## [Dataset records]
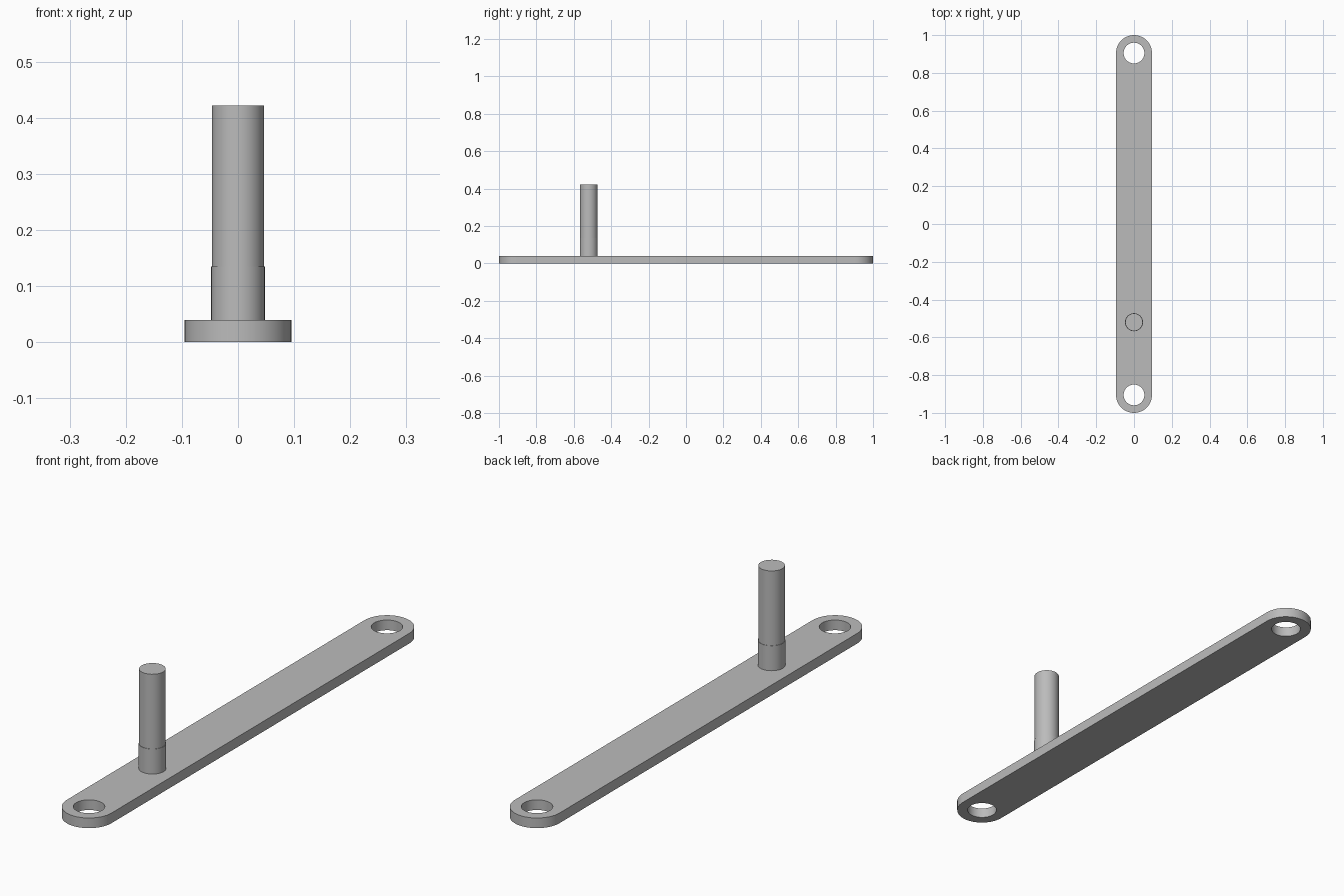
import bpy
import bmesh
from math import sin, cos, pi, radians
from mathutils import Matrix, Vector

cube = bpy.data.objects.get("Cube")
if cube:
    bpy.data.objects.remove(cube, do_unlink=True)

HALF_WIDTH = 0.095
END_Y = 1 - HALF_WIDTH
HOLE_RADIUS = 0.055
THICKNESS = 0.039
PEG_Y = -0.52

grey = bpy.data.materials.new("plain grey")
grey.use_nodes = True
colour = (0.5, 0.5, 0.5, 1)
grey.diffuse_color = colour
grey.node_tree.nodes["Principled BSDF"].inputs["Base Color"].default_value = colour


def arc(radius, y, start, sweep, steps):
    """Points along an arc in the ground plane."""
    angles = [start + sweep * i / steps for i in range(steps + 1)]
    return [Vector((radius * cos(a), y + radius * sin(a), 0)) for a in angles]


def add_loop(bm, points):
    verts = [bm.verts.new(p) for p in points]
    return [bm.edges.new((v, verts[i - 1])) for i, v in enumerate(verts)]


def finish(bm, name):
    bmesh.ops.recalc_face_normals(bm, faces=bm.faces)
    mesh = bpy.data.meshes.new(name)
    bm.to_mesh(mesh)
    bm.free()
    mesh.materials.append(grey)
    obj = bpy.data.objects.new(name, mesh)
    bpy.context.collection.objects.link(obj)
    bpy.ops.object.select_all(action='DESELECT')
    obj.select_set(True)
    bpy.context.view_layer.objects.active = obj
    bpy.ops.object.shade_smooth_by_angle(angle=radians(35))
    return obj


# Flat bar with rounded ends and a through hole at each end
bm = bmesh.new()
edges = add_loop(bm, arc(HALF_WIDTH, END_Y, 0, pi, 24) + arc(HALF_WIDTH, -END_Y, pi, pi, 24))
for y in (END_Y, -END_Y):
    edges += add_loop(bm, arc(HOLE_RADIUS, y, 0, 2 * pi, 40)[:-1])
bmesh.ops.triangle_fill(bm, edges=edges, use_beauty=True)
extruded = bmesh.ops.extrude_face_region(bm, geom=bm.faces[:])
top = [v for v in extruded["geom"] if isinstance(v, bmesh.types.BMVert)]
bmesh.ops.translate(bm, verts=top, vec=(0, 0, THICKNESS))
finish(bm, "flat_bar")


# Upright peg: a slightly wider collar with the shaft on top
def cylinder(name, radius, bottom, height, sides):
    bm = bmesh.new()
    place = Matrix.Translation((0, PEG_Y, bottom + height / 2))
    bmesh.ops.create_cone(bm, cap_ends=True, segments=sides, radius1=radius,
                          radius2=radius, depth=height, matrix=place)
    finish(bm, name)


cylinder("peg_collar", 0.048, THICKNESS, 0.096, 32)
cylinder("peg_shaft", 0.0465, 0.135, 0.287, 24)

## [Directions]
Which of the lines in the listing above include "THICKNESS"? Report each of them.

## [Result of this exercise]
THICKNESS = 0.039
bmesh.ops.translate(bm, verts=top, vec=(0, 0, THICKNESS))
cylinder("peg_collar", 0.048, THICKNESS, 0.096, 32)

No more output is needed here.